We set out on the Barkhor path—called the pilgrimage circuit—a walkway that encircles the Jokhang Temple. It is the most revered religious structure in Tibet. With its beautiful golden roof, the temple is four stories tall and covers about 75,000 square feet. The walkway is lined with stalls of jewelry, mala beads, colorful Tibetan clothes, and prayer flags. I get a kick out of seeing a watermelon displayed next to a set of false teeth. Something for everyone, I guess.
There’s a constant stream of Tibetan pilgrims following the circular route, always traveling in a clockwise direction. Many move in a rhythmic motion. Fascinated, I watch as they touch their hands to their forehead, take a step forward, lower them in front of their face, take another step, lower them to their chest, bend down, place their hands on the ground, prostrate their body, touch the ground with their forehead, stand, take three steps, and start over again, praying the entire way. Some are wearing rawhide knee pads and wooden planks attached to their hands for protection. Mixed into the steady hum and rhythm of their prayers, I hear the scraping of the wood along the stone pavement. Although they are covered in dust, dirt, and blood stains, I can’t help but notice the blissful look on their faces as they step, bow, and bend. I struggle to put into words what it feels like watching this continuous stream of people slowly making their way to this sacred temple. You must see it to believe it.
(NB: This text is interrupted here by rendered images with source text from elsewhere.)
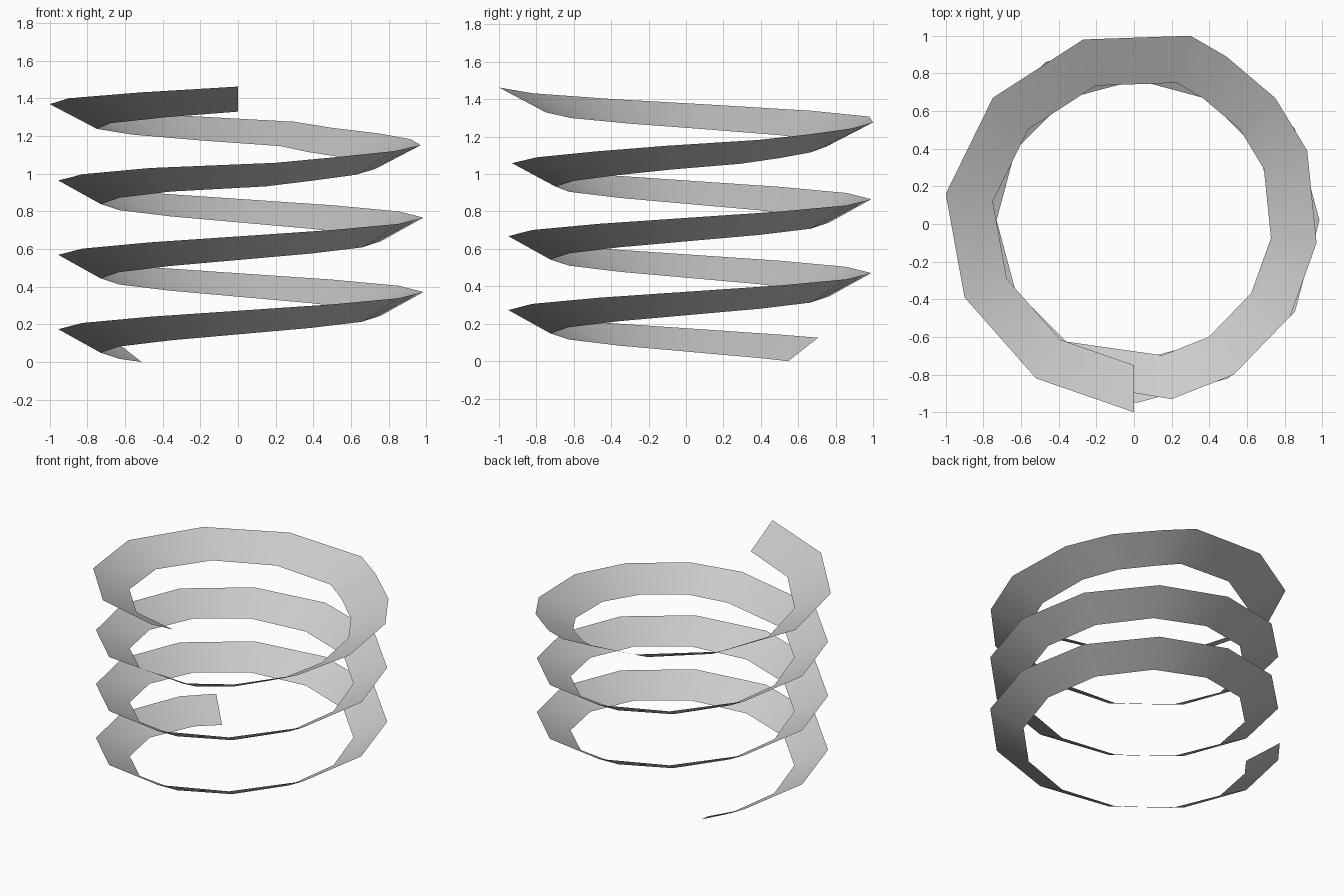
import bpy, bmesh
from math import sin, cos, radians
from mathutils import Vector

cube = bpy.data.objects.get("Cube")
if cube:
    bpy.data.objects.remove(cube, do_unlink=True)

# One plain grey
grey = bpy.data.materials.new("light_grey")
grey.use_nodes = True
colour = (0.6, 0.6, 0.6, 1)
grey.diffuse_color = colour
grey.node_tree.nodes["Principled BSDF"].inputs["Base Color"].default_value = colour

AXIS = Vector((0.015, 0.02))
OUTER, INNER = 0.97, 0.745
PITCH = 0.395
START = 135

# Regular coils: a half step, then twelve steps per turn
rungs = []
for angle in [START] + list(range(150, 961, 30)):
    direction = Vector((cos(radians(angle)), sin(radians(angle))))
    z = 0.127 + PITCH * (angle - START) / 360
    rungs.append(((AXIS + direction * INNER).to_3d() + Vector((0, 0, z - 0.125)),
                  (AXIS + direction * OUTER).to_3d() + Vector((0, 0, z))))

# Last coil: slightly uneven outer rim, inner rim drawn towards the axis
rim = [(0.2, -0.93), (0.53, -0.8), (0.83, -0.49), (0.97, -0.1), (0.92, 0.39),
       (0.75, 0.67), (0.49, 0.89), (0.3, 1.0), (-0.27, 0.98), (-0.75, 0.67),
       (-1.0, 0.16), (-0.9, -0.39), (-0.52, -0.82), (0, -1.0)]
for i, (x, y) in enumerate(rim):
    t = i / (len(rim) - 1)
    z = 1.06 + 0.405 * t
    rungs.append((Vector((x * 0.75, y * 0.75, z - 0.125 - 0.008 * t)),
                  Vector((x, y, z))))

# Ribbon faces between neighbouring rungs, upper side outward
bm = bmesh.new()
pairs = [(bm.verts.new(a), bm.verts.new(b)) for a, b in rungs]
for (a, b), (c, d) in zip(pairs, pairs[1:]):
    bm.faces.new((a, b, d, c)).smooth = True
lowest = min(v.co.z for v in bm.verts)
bmesh.ops.translate(bm, verts=bm.verts, vec=(0, 0, -lowest))
mesh = bpy.data.meshes.new("spiral_ribbon")
bm.to_mesh(mesh)
bm.free()
mesh.materials.append(grey)
ribbon = bpy.data.objects.new("spiral_ribbon", mesh)
bpy.context.collection.objects.link(ribbon)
No matter the weather, many of these pilgrims, including children, have been performing these prostrations for thousands of miles to reach a holy place like this. Even when they aren’t making a pilgrimage, they are expected to prostrate daily.
The pilgrims are so focused they hardly notice as I carefully step between them, videotaping their faith in motion. Large red and gold prayer wheels are spun by the pilgrims as they chant their prayers. I join them, walking and spinning while silently giving thanks for being allowed to witness these holy rituals.